I don't like the idea in that his system, as proposed, tightly aligns the automated process of guidance to the actual vote. I think the vote should be a pure expression of will. The idea that an automated system could actually capture every nuance of decision making is flawed. The entire thing can be spoofed, not to mention subverted. But the fundamental flaw is what happens to interest group standing and the consequent effect of omissions and conflicts in the system's likelihood of setting up limited choices.
Contrast Guided Voting (GV) to XRepublic. It is fair to view GV as a watered down version of an XRepublic, whose function is more oriented toward the more wonkish work of deliberation and crafting of resolutions. In XR the processes and outputs are dynamic, with GV the processes are deterministic. Linking them to voting makes the outputs deterministic as well.
It is this particular aspect that bothers me the most because at bottom there will always be a bottleneck in the capacity of the system.

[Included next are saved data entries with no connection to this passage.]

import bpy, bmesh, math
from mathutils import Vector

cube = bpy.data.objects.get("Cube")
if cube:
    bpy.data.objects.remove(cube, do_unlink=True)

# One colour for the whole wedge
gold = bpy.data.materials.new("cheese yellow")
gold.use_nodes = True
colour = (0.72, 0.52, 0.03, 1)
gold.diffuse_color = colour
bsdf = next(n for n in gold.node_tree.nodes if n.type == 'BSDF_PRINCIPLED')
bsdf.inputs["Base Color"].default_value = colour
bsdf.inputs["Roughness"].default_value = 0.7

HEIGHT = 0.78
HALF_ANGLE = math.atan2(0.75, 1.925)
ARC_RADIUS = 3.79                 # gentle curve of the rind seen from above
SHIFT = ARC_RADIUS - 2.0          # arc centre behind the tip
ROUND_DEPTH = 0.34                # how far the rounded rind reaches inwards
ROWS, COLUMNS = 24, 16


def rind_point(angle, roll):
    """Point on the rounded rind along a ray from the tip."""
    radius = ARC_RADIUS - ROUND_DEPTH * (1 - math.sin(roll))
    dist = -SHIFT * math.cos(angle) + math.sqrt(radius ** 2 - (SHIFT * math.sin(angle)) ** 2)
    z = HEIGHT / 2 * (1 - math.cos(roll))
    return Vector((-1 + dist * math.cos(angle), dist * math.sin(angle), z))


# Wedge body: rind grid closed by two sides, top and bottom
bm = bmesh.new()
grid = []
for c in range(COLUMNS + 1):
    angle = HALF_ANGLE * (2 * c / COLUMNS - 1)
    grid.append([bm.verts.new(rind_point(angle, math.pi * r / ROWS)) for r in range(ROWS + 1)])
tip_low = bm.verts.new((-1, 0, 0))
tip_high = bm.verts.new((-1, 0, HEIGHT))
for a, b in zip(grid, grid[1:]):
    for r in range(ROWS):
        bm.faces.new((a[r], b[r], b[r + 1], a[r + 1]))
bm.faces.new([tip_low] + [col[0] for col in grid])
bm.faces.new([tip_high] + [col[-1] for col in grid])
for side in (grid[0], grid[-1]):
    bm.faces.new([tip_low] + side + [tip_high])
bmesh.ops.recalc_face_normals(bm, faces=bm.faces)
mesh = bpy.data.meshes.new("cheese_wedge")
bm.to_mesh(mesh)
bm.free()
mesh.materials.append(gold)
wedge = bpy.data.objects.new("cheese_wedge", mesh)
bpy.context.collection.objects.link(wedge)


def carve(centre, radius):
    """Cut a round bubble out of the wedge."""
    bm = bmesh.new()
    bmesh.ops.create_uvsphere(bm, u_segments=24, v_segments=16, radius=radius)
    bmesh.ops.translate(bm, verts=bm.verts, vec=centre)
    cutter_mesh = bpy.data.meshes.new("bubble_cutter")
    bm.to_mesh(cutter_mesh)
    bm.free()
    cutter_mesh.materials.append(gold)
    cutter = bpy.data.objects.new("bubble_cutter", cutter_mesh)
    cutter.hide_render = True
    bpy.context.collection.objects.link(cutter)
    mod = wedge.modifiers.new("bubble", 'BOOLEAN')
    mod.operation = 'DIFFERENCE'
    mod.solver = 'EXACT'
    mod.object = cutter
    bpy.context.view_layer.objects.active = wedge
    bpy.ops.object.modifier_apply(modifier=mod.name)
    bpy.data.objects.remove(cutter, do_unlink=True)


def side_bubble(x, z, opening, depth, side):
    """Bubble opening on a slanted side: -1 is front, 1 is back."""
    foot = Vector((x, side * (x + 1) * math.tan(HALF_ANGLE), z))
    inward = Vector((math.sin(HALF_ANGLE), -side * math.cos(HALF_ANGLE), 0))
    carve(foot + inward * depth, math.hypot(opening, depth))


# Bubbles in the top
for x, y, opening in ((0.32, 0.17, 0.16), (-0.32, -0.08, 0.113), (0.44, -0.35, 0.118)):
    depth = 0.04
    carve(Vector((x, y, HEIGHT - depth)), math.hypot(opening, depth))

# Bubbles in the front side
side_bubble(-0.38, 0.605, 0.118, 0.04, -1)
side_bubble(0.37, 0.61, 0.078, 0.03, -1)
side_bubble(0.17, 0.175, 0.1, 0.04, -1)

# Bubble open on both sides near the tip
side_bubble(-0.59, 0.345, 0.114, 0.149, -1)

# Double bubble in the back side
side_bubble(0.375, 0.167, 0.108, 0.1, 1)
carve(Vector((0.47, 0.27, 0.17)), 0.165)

At issue is the mechanism used to determine which selection of interest groups merit inclusion in the weighting algorithm of GV. At the heart of the GV system are will be some affinity scoring algorithm that maps voter opinion through the lens of interest groups onto ballot choices. There are a couple places this gets dicey.
The first area for contention would be in weighting the scores. This is what I call the interest group conflict problem. Let's say a thumb (binary choice) is requested on 2nd Amendment question in the form of a gun control ballot initiative. On all the points of the language of a proposal behind the ballot initiative, the NRA scores .89 certainty for a NO. On all the points of the Gun Nuts of South Texas also scores an .89 certainty for NO. Some representative of the GNST, upon hearing this claims to be a .92. It is a matter of pride for their partisans to be stauncher supporters of gun rights than their rival organization, the NRA. Who arbitrates? How long? Where is the science? Who certifies it?

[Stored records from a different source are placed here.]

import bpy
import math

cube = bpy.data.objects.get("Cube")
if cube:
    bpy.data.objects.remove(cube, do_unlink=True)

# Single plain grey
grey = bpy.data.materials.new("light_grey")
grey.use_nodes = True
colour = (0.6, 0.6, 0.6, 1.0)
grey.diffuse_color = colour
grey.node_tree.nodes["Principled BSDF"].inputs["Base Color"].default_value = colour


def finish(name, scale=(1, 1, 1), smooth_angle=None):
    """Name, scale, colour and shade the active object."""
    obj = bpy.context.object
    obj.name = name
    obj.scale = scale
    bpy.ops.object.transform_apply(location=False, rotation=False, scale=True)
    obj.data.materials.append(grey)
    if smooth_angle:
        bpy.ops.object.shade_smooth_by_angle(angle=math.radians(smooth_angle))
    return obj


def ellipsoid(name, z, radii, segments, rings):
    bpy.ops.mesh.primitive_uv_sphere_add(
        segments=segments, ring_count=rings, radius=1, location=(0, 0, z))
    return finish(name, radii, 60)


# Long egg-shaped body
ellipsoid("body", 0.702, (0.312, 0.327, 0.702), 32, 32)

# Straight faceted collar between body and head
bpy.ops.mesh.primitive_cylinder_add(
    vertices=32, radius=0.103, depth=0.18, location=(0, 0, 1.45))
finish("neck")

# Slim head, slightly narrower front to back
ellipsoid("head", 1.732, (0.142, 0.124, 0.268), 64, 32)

The second issue is that of omission. What incentive do maintaners of the system have to include 'redundant' or 'superfluous' interest groups? What standing is required to become legitimized as an interest group? This problem is rather obvious so I won't elaborate.
The third is an issue of horseracing tripwires. In this case, the system programmers, in programming the system's affinity matrix notice some interesting sets. By estimating the number of voters who have generally announced their affinities in other elections for the NRA and GNST interest groups, they will be able, by dint of their knowledge of the affinity matrices, to project with certainty the outcomes of elections. This knowledge will get into the hands of campaigners and can be used strategically to undercut democracy in a must cruel way. I can think of no clearer example of this than the current recall election in California. Who would have thought that for a mere $1.7 million dollars, approximately 1.02 per signature that a recall measure could force a vote of confidence (which incidently costs the State of California $32 million simply to launch). The point is not the expense but the increased determinacy of tripwires in elections that only require narrow activism to force public change.

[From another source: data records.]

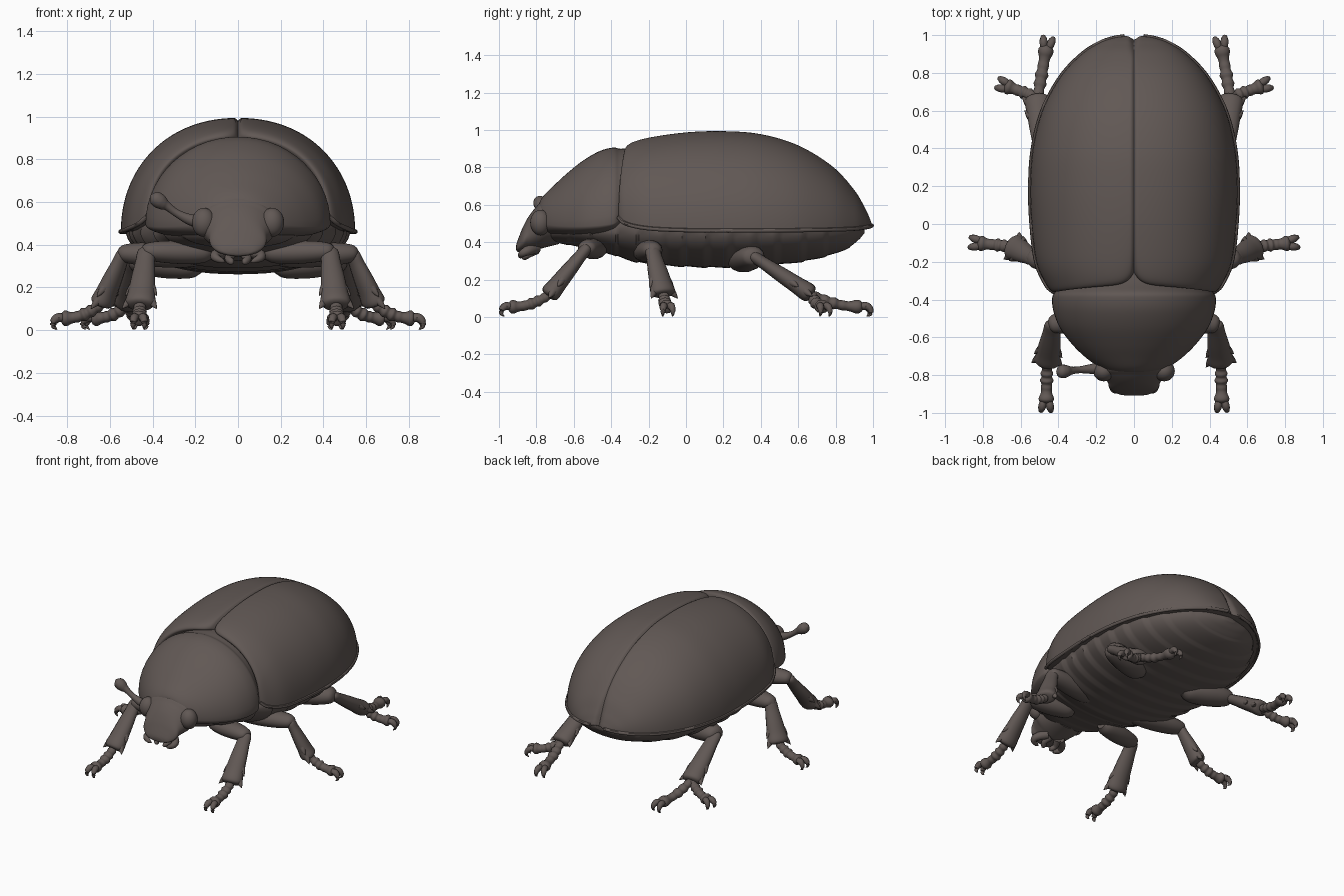
import bpy, bmesh, math
from mathutils import Vector, Matrix

if "Cube" in bpy.data.objects:
    bpy.data.objects.remove(bpy.data.objects["Cube"])

shell = bpy.data.materials.new("dark brown shell")
shell.diffuse_color = (0.12, 0.098, 0.09, 1)
shell.use_nodes = True
shell.node_tree.nodes["Principled BSDF"].inputs["Base Color"].default_value = shell.diffuse_color


def spline(points, n=6):
    """Catmull-Rom through points of any dimension."""
    P = [Vector(p) for p in points]
    P = [P[0] * 2 - P[1]] + P + [P[-1] * 2 - P[-2]]
    out = []
    for i in range(1, len(P) - 2):
        a, b, c, d = P[i - 1:i + 3]
        for k in range(n):
            t = k / n
            out.append((b * 2 + (c - a) * t + (a * 2 - b * 5 + c * 4 - d) * t * t
                        + (b * 3 - a - c * 3 + d) * t ** 3) * 0.5)
    return out + [P[-2]]


def skin(bm, rings):
    """Bridge closed rings of points and cap both ends."""
    R = [[bm.verts.new(p) for p in ring] for ring in rings]
    m = len(R[0])
    for a, b in zip(R, R[1:]):
        for j in range(m):
            bm.faces.new((a[j], a[(j + 1) % m], b[(j + 1) % m], b[j]))
    bm.faces.new(R[0])
    bm.faces.new(R[-1][::-1])


def finish(bm, name, angle=45):
    bmesh.ops.recalc_face_normals(bm, faces=bm.faces[:])
    me = bpy.data.meshes.new(name)
    bm.to_mesh(me)
    bm.free()
    me.materials.append(shell)
    ob = bpy.data.objects.new(name, me)
    bpy.context.collection.objects.link(ob)
    bpy.ops.object.select_all(action='DESELECT')
    ob.select_set(True)
    bpy.context.view_layer.objects.active = ob
    bpy.ops.object.shade_smooth_by_angle(angle=math.radians(angle))
    return ob


def tube(bm, pts, fx=1.0, fz=1.0, seg=14, n=5):
    """Tube through (x, y, z, radius) points, optionally flattened."""
    S = spline(pts, n)
    rings = []
    for i, s in enumerate(S):
        t = (S[min(i + 1, len(S) - 1)].xyz - S[max(i - 1, 0)].xyz).normalized()
        up = Vector((0, 0, 1)) if abs(t.z) < 0.97 else Vector((0, 1, 0))
        side = t.cross(up).normalized()
        nor = side.cross(t)
        r = max(s[3], 0.001)
        rings.append([s.xyz + (side * math.cos(a) * fx + nor * math.sin(a) * fz) * r
                      for a in (2 * math.pi * k / seg for k in range(seg))])
    skin(bm, rings)


def loft(name, knots, power=1.0, ripple=0.0, seg=56, n=7):
    """Body shell from (y, half width, low z, mid z, top z) sections."""
    bm = bmesh.new()
    rings = []
    for y, w, lo, mid, hi in spline(knots, n):
        f = 1 + ripple * (((y + 1) / 0.125) % 1.0 - 0.5)
        ring = []
        for k in range(seg):
            a = 2 * math.pi * k / seg
            c, s = math.cos(a), math.sin(a)
            q = power if s < 0 else 1.0
            x = math.copysign(abs(c) ** q, c) * w * (f if s < 0 else 1)
            z = mid + (hi - mid) * s if s >= 0 else mid - (mid - lo) * f * abs(s) ** q
            ring.append((x, y, z))
        rings.append(ring)
    skin(bm, rings)
    return finish(bm, name)


# Wing covers: half domes with a seam groove and a rim bead
ELYTRA = [(-.335, .39, .54, .88), (-.36, .425, .53, .91), (-.32, .465, .495, .94),
          (-.2, .517, .47, .966), (0, .542, .46, .988), (.2, .549, .458, .994),
          (.4, .535, .458, .978), (.6, .485, .46, .918), (.78, .388, .463, .808),
          (.9, .275, .468, .68), (.96, .18, .475, .58), (.985, .11, .48, .525),
          (.995, .05, .485, .497)]
for s, side_name in ((1, "right"), (-1, "left")):
    bm = bmesh.new()
    rings = []
    for y, w, zb, zt in spline(ELYTRA, 7):
        fade = max(0, min(1, 1 - (y + .36) / .4))
        tail = max(0, min(1, (y - .88) / .1))
        ring = []
        for j in range(41):
            a = math.pi / 2 * (1 - (1 - j / 40) ** 1.6)
            x = w * abs(math.cos(a)) ** .93
            dy = fade * (.035 * (1 - min(1, (x / .42) ** 2)) + .07 * math.exp(-x / .035))
            dy -= tail * .02 * math.exp(-(x / .02) ** 2)
            z = zb + (zt - zb) * math.sin(a) ** .95 - .013 * math.exp(-(x / .008) ** 2)
            ring.append((s * x, y + dy, z))
        ring.append((0, ring[-1][1], zb + .005))
        rings.append(ring)
    skin(bm, rings)
    tube(bm, [(s * (w + .001), y - .001, zb + .004, .011) for y, w, zb, zt in ELYTRA[1:]], seg=8, n=7)
    finish(bm, side_name + "_wing_cover")

# Pronotum, its rear tucked under the wing covers
loft("pronotum", [(-.18, .33, .55, .6, .89), (-.30, .38, .5, .55, .90), (-.355, .415, .46, .52, .90),
                  (-.39, .433, .44, .50, .906), (-.46, .427, .42, .49, .888), (-.55, .392, .415, .485, .837),
                  (-.64, .325, .42, .485, .765), (-.71, .252, .43, .49, .70), (-.76, .18, .44, .50, .65),
                  (-.782, .13, .46, .51, .615), (-.78, .10, .47, .52, .59)])

# Ringed belly and thorax underside
loft("belly", [(-.76, .08, .42, .48, .54), (-.7, .2, .40, .47, .55), (-.55, .33, .37, .47, .58),
               (-.4, .38, .335, .47, .6), (-.25, .46, .29, .48, .62), (0, .51, .268, .48, .6),
               (.25, .52, .265, .48, .6), (.5, .485, .28, .48, .6), (.7, .40, .312, .48, .56),
               (.85, .28, .36, .475, .52), (.92, .17, .41, .47, .49), (.955, .04, .45, .465, .48)],
     power=0.92, ripple=0.04, n=12)

# Head
loft("head", [(-.68, .15, .39, .5, .62), (-.76, .18, .37, .49, .625), (-.80, .16, .36, .47, .59),
              (-.84, .138, .352, .44, .54), (-.87, .13, .347, .41, .485), (-.89, .105, .346, .385, .437),
              (-.903, .075, .35, .372, .402), (-.908, .04, .358, .368, .385)], seg=40)

for s, side_name in ((1, "right"), (-1, "left")):
    # Eyes
    bm = bmesh.new()
    bmesh.ops.create_uvsphere(bm, u_segments=24, v_segments=16, radius=1,
                              matrix=Matrix.Translation((s * .16, -.778, .505))
                              @ Matrix.Diagonal((.056, .055, .068, 1)))
    finish(bm, side_name + "_eye")
    # Mandibles and palps
    bm = bmesh.new()
    tube(bm, [(s * .05, -.80, .37, .03), (s * .10, -.845, .355, .026), (s * .105, -.875, .34, .02),
              (s * .075, -.885, .325, .012), (s * .06, -.88, .318, .002)])
    tube(bm, [(s * .03, -.80, .36, .025), (s * .045, -.84, .335, .018), (s * .03, -.865, .32, .016),
              (s * .02, -.87, .315, .004)])
    finish(bm, side_name + "_mouthparts")

# Single clubbed antenna
bm = bmesh.new()
tube(bm, [(-.13, -.765, .52, .022), (-.19, -.765, .512, .03), (-.235, -.768, .522, .025),
          (-.29, -.772, .55, .018), (-.33, -.776, .58, .021), (-.35, -.778, .592, .03),
          (-.37, -.78, .606, .036), (-.393, -.782, .622, .031), (-.41, -.782, .632, .004)])
finish(bm, "antenna")


def foot(bm, start, end):
    """Beaded tarsus with a pair of hooked claws."""
    d = (end - start).normalized()
    pts = []
    R = [.022, .03, .026, .034, .028, .036, .028, .03, .028, .032, .04, .036, .006]
    for i, r in enumerate(R):
        t = i / (len(R) - 1)
        p = start.lerp(end, t)
        p.z -= .02 * math.sin(math.pi * t)
        pts.append((*p, r))
    tube(bm, pts, 1.0, .9, seg=12, n=4)
    flat = Vector((d.x, d.y, 0)).normalized()
    side = Vector((-flat.y, flat.x, 0))
    for k in (1, -1):
        q = [(-.03, .012, end.z, .018), (.005, .02, end.z + .004, .021), (.026, .025, end.z - .012, .017),
             (.03, .027, end.z - .036, .01), (.015, .026, .003, .002)]
        tube(bm, [(*(Vector((end.x, end.y, 0)) + flat * a + side * b * k + Vector((0, 0, z))), r)
                  for a, b, z, r in q], seg=8, n=4)


def leg(name, s, hip, knee, ankle, toes, fr):
    hip, knee, ankle = (Vector((s * p[0], p[1], p[2])) for p in (hip, knee, ankle))
    bm = bmesh.new()
    # femur
    tube(bm, [(*hip.lerp(knee, t), r * fr) for t, r in
              ((0, .5), (.15, .95), (.45, 1.1), (.75, 1.03), (.95, .85), (1.04, .6), (1.09, .05))], 1.15, .95)
    # flared tibia
    d = (ankle - knee).normalized()
    tube(bm, [(*knee.lerp(ankle, t), r) for t, r in
              ((-.06, .005), (0, .036), (.2, .042), (.5, .052), (.75, .058), (.93, .064), (1, .05), (1.02, .01))],
         1.1, .8)
    # spines on the tibia
    side = d.cross(Vector((0, 0, 1))).normalized()
    for k in (1, -1):
        for t, off in ((.68, .045), (.92, .052)):
            p = knee.lerp(ankle, t) + side * k * off
            q = p + side * k * .03 + d * .045
            tube(bm, [(*p, .022), (*p.lerp(q, .5), .014), (*q, .001)], seg=8, n=3)
    for toe in toes:
        foot(bm, ankle, Vector((s * toe[0], toe[1], toe[2])))
    finish(bm, name)


# Legs, mirrored; each hind leg carries two feet
for s, side_name in ((1, "right"), (-1, "left")):
    leg(side_name + "_front_leg", s, (.12, -.47, .36), (.43, -.53, .37), (.46, -.735, .115),
        [(.465, -.957, .055)], .053)
    leg(side_name + "_middle_leg", s, (.15, -.23, .345), (.535, -.18, .36), (.64, -.12, .12),
        [(.835, -.10, .055)], .057)
    leg(side_name + "_hind_leg", s, (.17, .28, .30), (.485, .36, .325), (.51, .67, .12),
        [(.46, .955, .055), (.69, .735, .055)], .068)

It may be that within the scope of the decision space of any one election, a limited set of influencing interest groups will provide sufficient diversity to allow voters more than enough 'free will' as determined by the affinity algorithms. But this is something that needs to be watched very closely. I would strongly suggest that any such system be decoupled from actual voting and tried on the simple merits of guidance.